Like everyone else, I was familiar with "ulluk" as a swear word since my childhood.
Who knows what it means- stupid perhaps?
If so, I am sure I had seen ulluks in my life many a time, especially when I stood in front of a mirror.
But I could not care any less until I saw a real one.
Years ago, a friend and I started hiking in the jungles of the country.
During the adventures through Lawachhara National Park, we often confronted the barking deer, locally known as maya horin.
So we decided we wanted a photo of this elusive species.
But before you could aim your camera, in a blink of an eye, the deer would vanish in the dense bushes like an illusion, to justify the Bangla name given to it.
One day, after several failed attempts to take a photo in a pre-dawn-to-midday drive, we were coming out of the jungle as every fauna in the jungle fell silent.
We were almost on the outskirts of the forest when we heard a human voice calling "oi" (hey).
We turned back, but seeing no one, headed back to the direction of nearby road connecting Srimangal and Kamalganj, which cuts through the forest.
We knew there were pockets of lemon gardens inside the forest, and people worked there. We probably could not see them because of dense foliage.
Then, we heard the call again.
As we turned again, we saw the source.
An animal covered in black fur was hanging from a lower brunch of a tree, enthusiastically staring at us. It appeared like a monkey, but was clearly not one.
"Wow, is this a chimp?" we thought to ourselves.
But we knew chimpanzees are not native to Bangladesh, or even Asia.
The primate posed for our cameras for several minutes and then climbed up the tree.
It brachiated from this tree to that tree and then lost interest in us.
In the meantime, we started suspecting that it was a real life ulluk- a hoolock gibbon.
As we returned to mobile network coverage, a quick Google search confirmed our assumption.
From then on, we saw dozens of hoolock families in Lawachhara.
Although they are a bit shy, it is not difficult to find them thanks to their distinct call that can be heard from about a kilometre away.
When you locate them, just stay there, do not talk, do not disturb them, and you will get to watch them do their thing- that is the rule of thumb.
Watching wildlife always fascinated me.
Of them all, hoolocks occupy a special place in my mind.
It is not just because IUCN has declared hoolocks as Critically Endangered, they are actually very interesting.
You will always find two black and brown hoolocks close together, with babies with milky white or buff-coloured hair.
The black one with remarkable white brow is the male and the grey-brown one is female.
Young hoolock's colour changes to black after six months of age if it is a male, and the female turns grey-brown.
Hoolocks live together in monogamous pairs and they are very territorial.
They are thought to use their call to keep other hoolocks away from respective territory, and to connect to family members.
Why such a shy animal descended to a low branch and called to draw our attention that day remained a mystery.

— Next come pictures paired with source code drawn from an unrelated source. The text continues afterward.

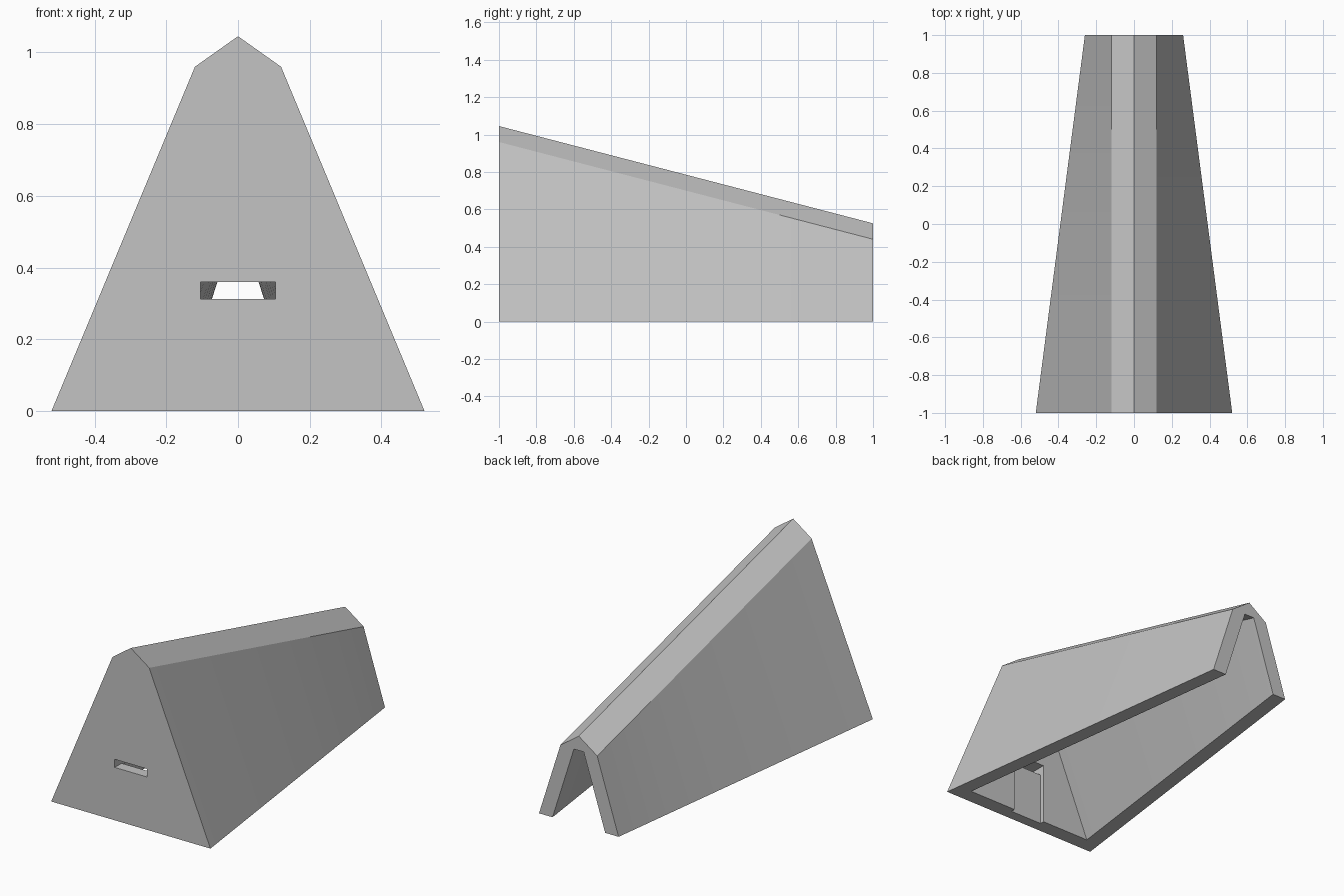
import bpy
import bmesh

cube = bpy.data.objects.get("Cube")
if cube:
    bpy.data.objects.remove(cube, do_unlink=True)

# One plain grey for the whole shell
grey = bpy.data.materials.new("plain grey")
grey.use_nodes = True
COLOUR = (0.55, 0.55, 0.55, 1)
grey.diffuse_color = COLOUR
grey.node_tree.nodes["Principled BSDF"].inputs["Base Color"].default_value = COLOUR

EAVE_HALF = 0.12   # half width at the eaves
WALL = 0.088       # wall thickness, measured sideways
SEGMENTS = 32


def measure(y):
    """Half width at the base and height of the eaves, tapering to the back."""
    t = (y + 1) / 2
    return 0.52 - 0.26 * t, 0.96 - 0.52 * t


def outer_section(y):
    base, eave = measure(y)
    return [(-base, 0), (-EAVE_HALF, eave), (0, eave + 0.085),
            (EAVE_HALF, eave), (base, 0)]


def inner_section(y):
    base, eave = measure(y)
    drop = 0.1
    foot = base - WALL + (base - EAVE_HALF) * drop / eave
    top = EAVE_HALF - WALL
    return [(-foot, -drop), (-top, eave), (top, eave), (foot, -drop)]


def finish(name, bm):
    bmesh.ops.recalc_face_normals(bm, faces=bm.faces)
    mesh = bpy.data.meshes.new(name)
    bm.to_mesh(mesh)
    bm.free()
    mesh.materials.append(grey)
    obj = bpy.data.objects.new(name, mesh)
    bpy.context.collection.objects.link(obj)
    return obj


def loft(name, section, y0, y1):
    """Solid running through the same section shape from y0 to y1."""
    bm = bmesh.new()
    rings = []
    for i in range(SEGMENTS + 1):
        y = y0 + (y1 - y0) * i / SEGMENTS
        rings.append([bm.verts.new((x, y, z)) for x, z in section(y)])
    n = len(rings[0])
    for a, b in zip(rings, rings[1:]):
        for k in range(n):
            j = (k + 1) % n
            bm.faces.new((a[k], a[j], b[j], b[k]))
    bm.faces.new(rings[0])
    bm.faces.new(rings[-1])
    return finish(name, bm)


def box(name, low, high):
    bm = bmesh.new()
    bmesh.ops.create_cube(bm, size=1)
    for v in bm.verts:
        v.co = [l + (h - l) * (c + 0.5) for c, l, h in zip(v.co, low, high)]
    return finish(name, bm)


def cut(target, cutter):
    cutter.hide_render = True
    mod = target.modifiers.new("cut", 'BOOLEAN')
    mod.operation = 'DIFFERENCE'
    mod.solver = 'EXACT'
    mod.object = cutter
    bpy.context.view_layer.objects.active = target
    bpy.ops.object.modifier_apply(modifier=mod.name)
    bpy.data.objects.remove(cutter, do_unlink=True)


# Tapering outer shell, open below and at the back
shell = loft("tapered_shell", outer_section, -1, 1)
cut(shell, loft("cavity_cutter", inner_section, -0.91, 1.1))

# Slot through the front wall
cut(shell, box("slot_cutter", (-0.105, -1.1, 0.312), (0.105, -0.85, 0.36)))

# Shallow channel behind the wall, from the slot down to the base
cut(shell, box("channel_cutter", (-0.105, -0.936, -0.1), (0.105, -0.85, 0.36)))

But I believe, when you fall in love with nature and wildlife, strange things happen; and nature starts to open up to you.
From then on, I never used ulluk as a swear word.
Ulluks are just too cute for that.